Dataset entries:
----

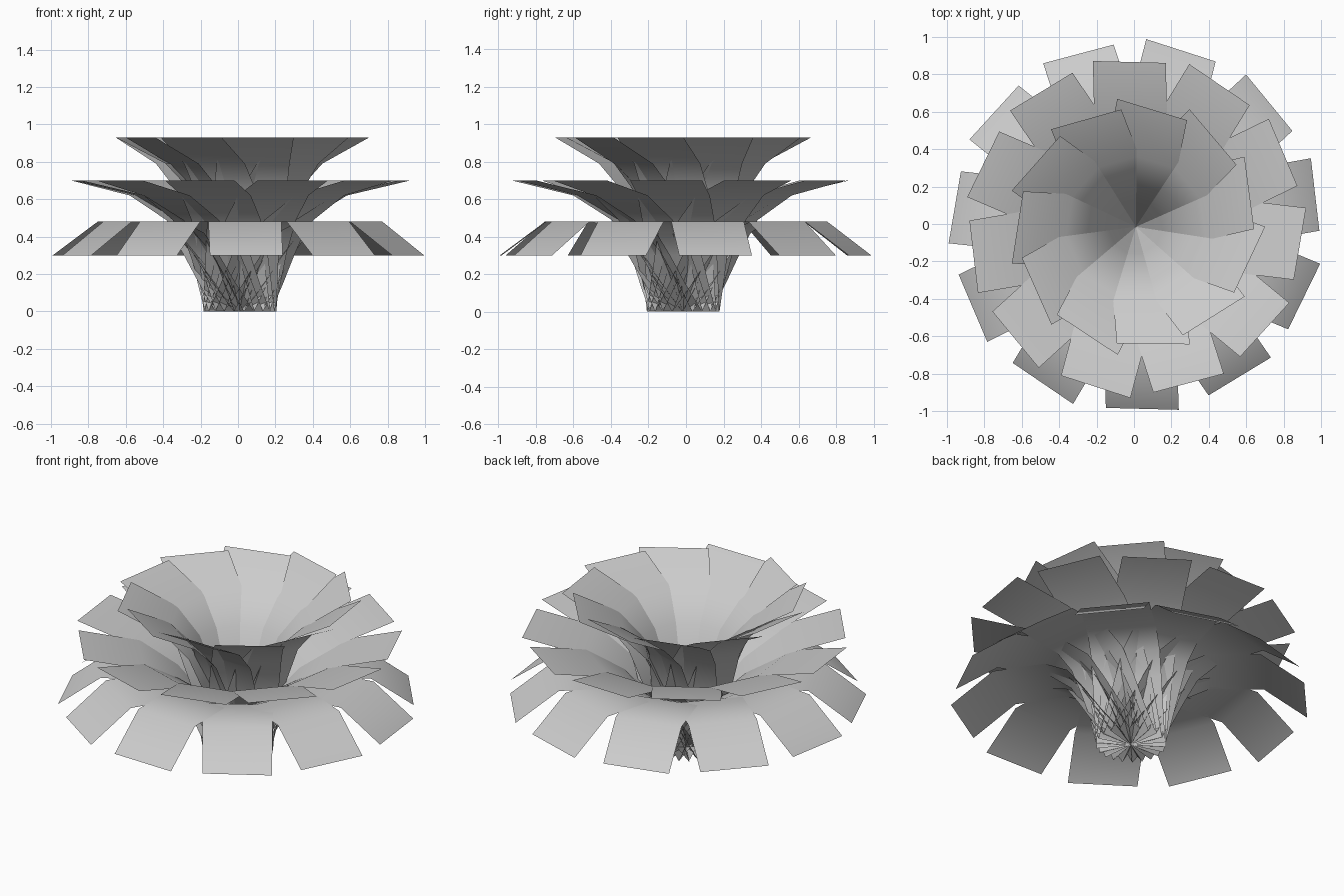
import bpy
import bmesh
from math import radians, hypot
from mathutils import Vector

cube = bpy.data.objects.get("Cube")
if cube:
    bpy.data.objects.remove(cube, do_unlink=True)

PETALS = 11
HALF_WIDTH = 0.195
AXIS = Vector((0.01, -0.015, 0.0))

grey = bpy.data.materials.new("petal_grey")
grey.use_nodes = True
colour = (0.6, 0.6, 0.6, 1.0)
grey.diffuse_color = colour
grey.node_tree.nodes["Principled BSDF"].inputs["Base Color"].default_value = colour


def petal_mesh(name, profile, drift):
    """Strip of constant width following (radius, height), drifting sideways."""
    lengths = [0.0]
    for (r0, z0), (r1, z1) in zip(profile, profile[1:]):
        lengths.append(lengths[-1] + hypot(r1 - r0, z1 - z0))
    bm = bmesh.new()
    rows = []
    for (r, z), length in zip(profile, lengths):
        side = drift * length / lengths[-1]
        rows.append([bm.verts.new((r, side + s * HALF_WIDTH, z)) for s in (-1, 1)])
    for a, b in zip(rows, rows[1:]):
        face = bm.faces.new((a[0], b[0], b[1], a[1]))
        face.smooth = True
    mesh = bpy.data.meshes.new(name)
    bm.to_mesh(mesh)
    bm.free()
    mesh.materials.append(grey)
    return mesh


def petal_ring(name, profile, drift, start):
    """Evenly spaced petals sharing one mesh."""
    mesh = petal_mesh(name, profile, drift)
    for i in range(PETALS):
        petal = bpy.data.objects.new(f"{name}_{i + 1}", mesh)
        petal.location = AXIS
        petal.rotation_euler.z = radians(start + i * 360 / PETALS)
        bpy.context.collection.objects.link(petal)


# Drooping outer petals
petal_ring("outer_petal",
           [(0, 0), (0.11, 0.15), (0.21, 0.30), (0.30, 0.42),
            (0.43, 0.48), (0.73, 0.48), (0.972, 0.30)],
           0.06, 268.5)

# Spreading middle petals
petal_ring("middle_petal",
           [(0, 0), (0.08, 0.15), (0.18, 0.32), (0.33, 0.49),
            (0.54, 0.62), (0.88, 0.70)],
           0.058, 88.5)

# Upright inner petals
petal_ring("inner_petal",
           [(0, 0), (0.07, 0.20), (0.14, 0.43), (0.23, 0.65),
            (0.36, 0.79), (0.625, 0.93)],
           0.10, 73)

----

◆ Task to complete: Pictures are to be dropped; every line of the records is to be returned unchanged.

◆ Exercise answer:
import bpy
import bmesh
from math import radians, hypot
from mathutils import Vector

cube = bpy.data.objects.get("Cube")
if cube:
    bpy.data.objects.remove(cube, do_unlink=True)

PETALS = 11
HALF_WIDTH = 0.195
AXIS = Vector((0.01, -0.015, 0.0))

grey = bpy.data.materials.new("petal_grey")
grey.use_nodes = True
colour = (0.6, 0.6, 0.6, 1.0)
grey.diffuse_color = colour
grey.node_tree.nodes["Principled BSDF"].inputs["Base Color"].default_value = colour


def petal_mesh(name, profile, drift):
    """Strip of constant width following (radius, height), drifting sideways."""
    lengths = [0.0]
    for (r0, z0), (r1, z1) in zip(profile, profile[1:]):
        lengths.append(lengths[-1] + hypot(r1 - r0, z1 - z0))
    bm = bmesh.new()
    rows = []
    for (r, z), length in zip(profile, lengths):
        side = drift * length / lengths[-1]
        rows.append([bm.verts.new((r, side + s * HALF_WIDTH, z)) for s in (-1, 1)])
    for a, b in zip(rows, rows[1:]):
        face = bm.faces.new((a[0], b[0], b[1], a[1]))
        face.smooth = True
    mesh = bpy.data.meshes.new(name)
    bm.to_mesh(mesh)
    bm.free()
    mesh.materials.append(grey)
    return mesh


def petal_ring(name, profile, drift, start):
    """Evenly spaced petals sharing one mesh."""
    mesh = petal_mesh(name, profile, drift)
    for i in range(PETALS):
        petal = bpy.data.objects.new(f"{name}_{i + 1}", mesh)
        petal.location = AXIS
        petal.rotation_euler.z = radians(start + i * 360 / PETALS)
        bpy.context.collection.objects.link(petal)


# Drooping outer petals
petal_ring("outer_petal",
           [(0, 0), (0.11, 0.15), (0.21, 0.30), (0.30, 0.42),
            (0.43, 0.48), (0.73, 0.48), (0.972, 0.30)],
           0.06, 268.5)

# Spreading middle petals
petal_ring("middle_petal",
           [(0, 0), (0.08, 0.15), (0.18, 0.32), (0.33, 0.49),
            (0.54, 0.62), (0.88, 0.70)],
           0.058, 88.5)

# Upright inner petals
petal_ring("inner_petal",
           [(0, 0), (0.07, 0.20), (0.14, 0.43), (0.23, 0.65),
            (0.36, 0.79), (0.625, 0.93)],
           0.10, 73)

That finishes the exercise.